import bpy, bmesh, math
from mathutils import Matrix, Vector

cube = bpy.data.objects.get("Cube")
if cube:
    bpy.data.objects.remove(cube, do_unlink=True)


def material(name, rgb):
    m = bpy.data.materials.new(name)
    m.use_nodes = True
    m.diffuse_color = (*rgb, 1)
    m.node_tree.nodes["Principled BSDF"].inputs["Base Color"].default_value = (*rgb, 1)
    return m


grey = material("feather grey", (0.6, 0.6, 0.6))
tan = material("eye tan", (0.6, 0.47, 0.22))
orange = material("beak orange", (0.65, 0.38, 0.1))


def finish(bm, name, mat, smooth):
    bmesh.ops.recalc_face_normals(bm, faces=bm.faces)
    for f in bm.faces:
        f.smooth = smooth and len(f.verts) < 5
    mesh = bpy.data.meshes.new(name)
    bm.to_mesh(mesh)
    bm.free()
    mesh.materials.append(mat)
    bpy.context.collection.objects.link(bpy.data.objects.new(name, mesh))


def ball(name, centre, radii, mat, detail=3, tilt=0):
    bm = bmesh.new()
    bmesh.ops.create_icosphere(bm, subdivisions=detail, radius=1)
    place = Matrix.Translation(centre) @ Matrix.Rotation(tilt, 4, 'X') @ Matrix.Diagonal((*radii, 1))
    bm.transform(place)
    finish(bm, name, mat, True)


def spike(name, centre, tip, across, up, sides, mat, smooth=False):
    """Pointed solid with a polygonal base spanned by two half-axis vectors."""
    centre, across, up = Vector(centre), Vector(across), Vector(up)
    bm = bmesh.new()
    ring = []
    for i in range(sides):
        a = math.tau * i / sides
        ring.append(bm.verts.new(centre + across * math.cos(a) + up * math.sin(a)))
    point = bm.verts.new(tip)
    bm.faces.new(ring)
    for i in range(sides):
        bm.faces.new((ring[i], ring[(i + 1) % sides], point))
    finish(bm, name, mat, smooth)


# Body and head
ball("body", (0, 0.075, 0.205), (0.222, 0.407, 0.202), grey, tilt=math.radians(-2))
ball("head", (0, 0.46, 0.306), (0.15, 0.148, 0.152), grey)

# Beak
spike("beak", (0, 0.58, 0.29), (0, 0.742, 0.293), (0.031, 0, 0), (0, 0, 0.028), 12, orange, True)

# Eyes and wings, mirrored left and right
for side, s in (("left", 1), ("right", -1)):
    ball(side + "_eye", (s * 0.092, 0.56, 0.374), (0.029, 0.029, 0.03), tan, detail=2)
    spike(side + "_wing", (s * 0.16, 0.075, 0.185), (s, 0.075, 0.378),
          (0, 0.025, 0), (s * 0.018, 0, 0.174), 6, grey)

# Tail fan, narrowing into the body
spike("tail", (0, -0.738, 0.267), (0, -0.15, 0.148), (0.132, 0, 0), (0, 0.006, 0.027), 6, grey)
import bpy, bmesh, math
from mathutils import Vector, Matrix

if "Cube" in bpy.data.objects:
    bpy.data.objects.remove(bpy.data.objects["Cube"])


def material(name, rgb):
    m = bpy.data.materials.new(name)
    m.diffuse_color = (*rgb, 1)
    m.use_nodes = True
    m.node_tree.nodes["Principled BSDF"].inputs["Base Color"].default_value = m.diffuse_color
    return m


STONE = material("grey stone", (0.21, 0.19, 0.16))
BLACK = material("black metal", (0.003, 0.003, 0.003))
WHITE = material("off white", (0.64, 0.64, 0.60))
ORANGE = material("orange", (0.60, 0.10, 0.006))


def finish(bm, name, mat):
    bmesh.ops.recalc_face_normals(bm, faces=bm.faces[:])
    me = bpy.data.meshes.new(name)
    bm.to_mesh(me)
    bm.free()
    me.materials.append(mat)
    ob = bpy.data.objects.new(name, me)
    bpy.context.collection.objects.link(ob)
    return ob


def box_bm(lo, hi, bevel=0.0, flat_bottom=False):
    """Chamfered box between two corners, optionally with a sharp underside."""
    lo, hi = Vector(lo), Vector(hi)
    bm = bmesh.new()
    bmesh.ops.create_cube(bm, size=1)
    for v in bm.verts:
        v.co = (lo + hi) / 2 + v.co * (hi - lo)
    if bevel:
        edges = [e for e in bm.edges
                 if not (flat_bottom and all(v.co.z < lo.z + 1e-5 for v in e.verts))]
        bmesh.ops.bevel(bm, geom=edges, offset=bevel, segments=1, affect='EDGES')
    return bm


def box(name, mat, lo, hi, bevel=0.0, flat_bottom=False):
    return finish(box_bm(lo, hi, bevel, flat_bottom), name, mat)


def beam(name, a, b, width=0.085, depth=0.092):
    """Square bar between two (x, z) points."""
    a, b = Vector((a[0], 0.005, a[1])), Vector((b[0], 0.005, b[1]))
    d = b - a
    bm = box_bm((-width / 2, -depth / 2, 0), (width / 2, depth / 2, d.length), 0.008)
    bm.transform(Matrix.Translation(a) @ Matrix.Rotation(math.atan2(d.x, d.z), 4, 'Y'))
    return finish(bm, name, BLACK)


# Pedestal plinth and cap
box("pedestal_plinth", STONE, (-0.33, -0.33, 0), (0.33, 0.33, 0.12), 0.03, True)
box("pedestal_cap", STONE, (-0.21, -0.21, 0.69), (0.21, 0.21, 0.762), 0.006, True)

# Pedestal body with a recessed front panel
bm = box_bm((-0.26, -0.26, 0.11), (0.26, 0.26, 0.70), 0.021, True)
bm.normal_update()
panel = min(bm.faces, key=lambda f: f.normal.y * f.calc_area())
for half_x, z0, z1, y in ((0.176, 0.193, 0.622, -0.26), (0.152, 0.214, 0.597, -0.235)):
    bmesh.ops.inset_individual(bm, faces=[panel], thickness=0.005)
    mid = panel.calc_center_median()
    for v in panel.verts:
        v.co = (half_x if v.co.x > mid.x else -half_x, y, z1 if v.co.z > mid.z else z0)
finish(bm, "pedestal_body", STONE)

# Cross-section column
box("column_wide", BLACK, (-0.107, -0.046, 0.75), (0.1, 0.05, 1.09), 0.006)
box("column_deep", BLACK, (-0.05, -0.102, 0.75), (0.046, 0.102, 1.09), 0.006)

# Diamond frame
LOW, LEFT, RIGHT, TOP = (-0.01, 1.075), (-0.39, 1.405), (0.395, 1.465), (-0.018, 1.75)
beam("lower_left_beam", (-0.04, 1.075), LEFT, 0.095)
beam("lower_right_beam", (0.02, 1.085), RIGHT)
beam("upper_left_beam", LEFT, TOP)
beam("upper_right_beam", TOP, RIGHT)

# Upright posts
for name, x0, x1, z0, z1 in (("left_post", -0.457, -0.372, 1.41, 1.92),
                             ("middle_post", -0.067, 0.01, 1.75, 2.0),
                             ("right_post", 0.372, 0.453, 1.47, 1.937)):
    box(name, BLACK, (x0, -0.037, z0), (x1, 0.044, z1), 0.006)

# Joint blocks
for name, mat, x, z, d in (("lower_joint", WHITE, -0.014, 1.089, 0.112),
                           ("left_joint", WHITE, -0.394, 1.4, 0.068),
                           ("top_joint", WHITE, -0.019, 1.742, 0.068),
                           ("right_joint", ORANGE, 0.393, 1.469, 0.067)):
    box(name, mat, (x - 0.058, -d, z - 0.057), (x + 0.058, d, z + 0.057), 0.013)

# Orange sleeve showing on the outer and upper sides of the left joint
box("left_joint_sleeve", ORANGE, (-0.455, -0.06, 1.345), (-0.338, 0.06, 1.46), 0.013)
§ §
## Exercise
Count the lines in these records that hold the string "bevel". Only the number is wanted.

## Task output
5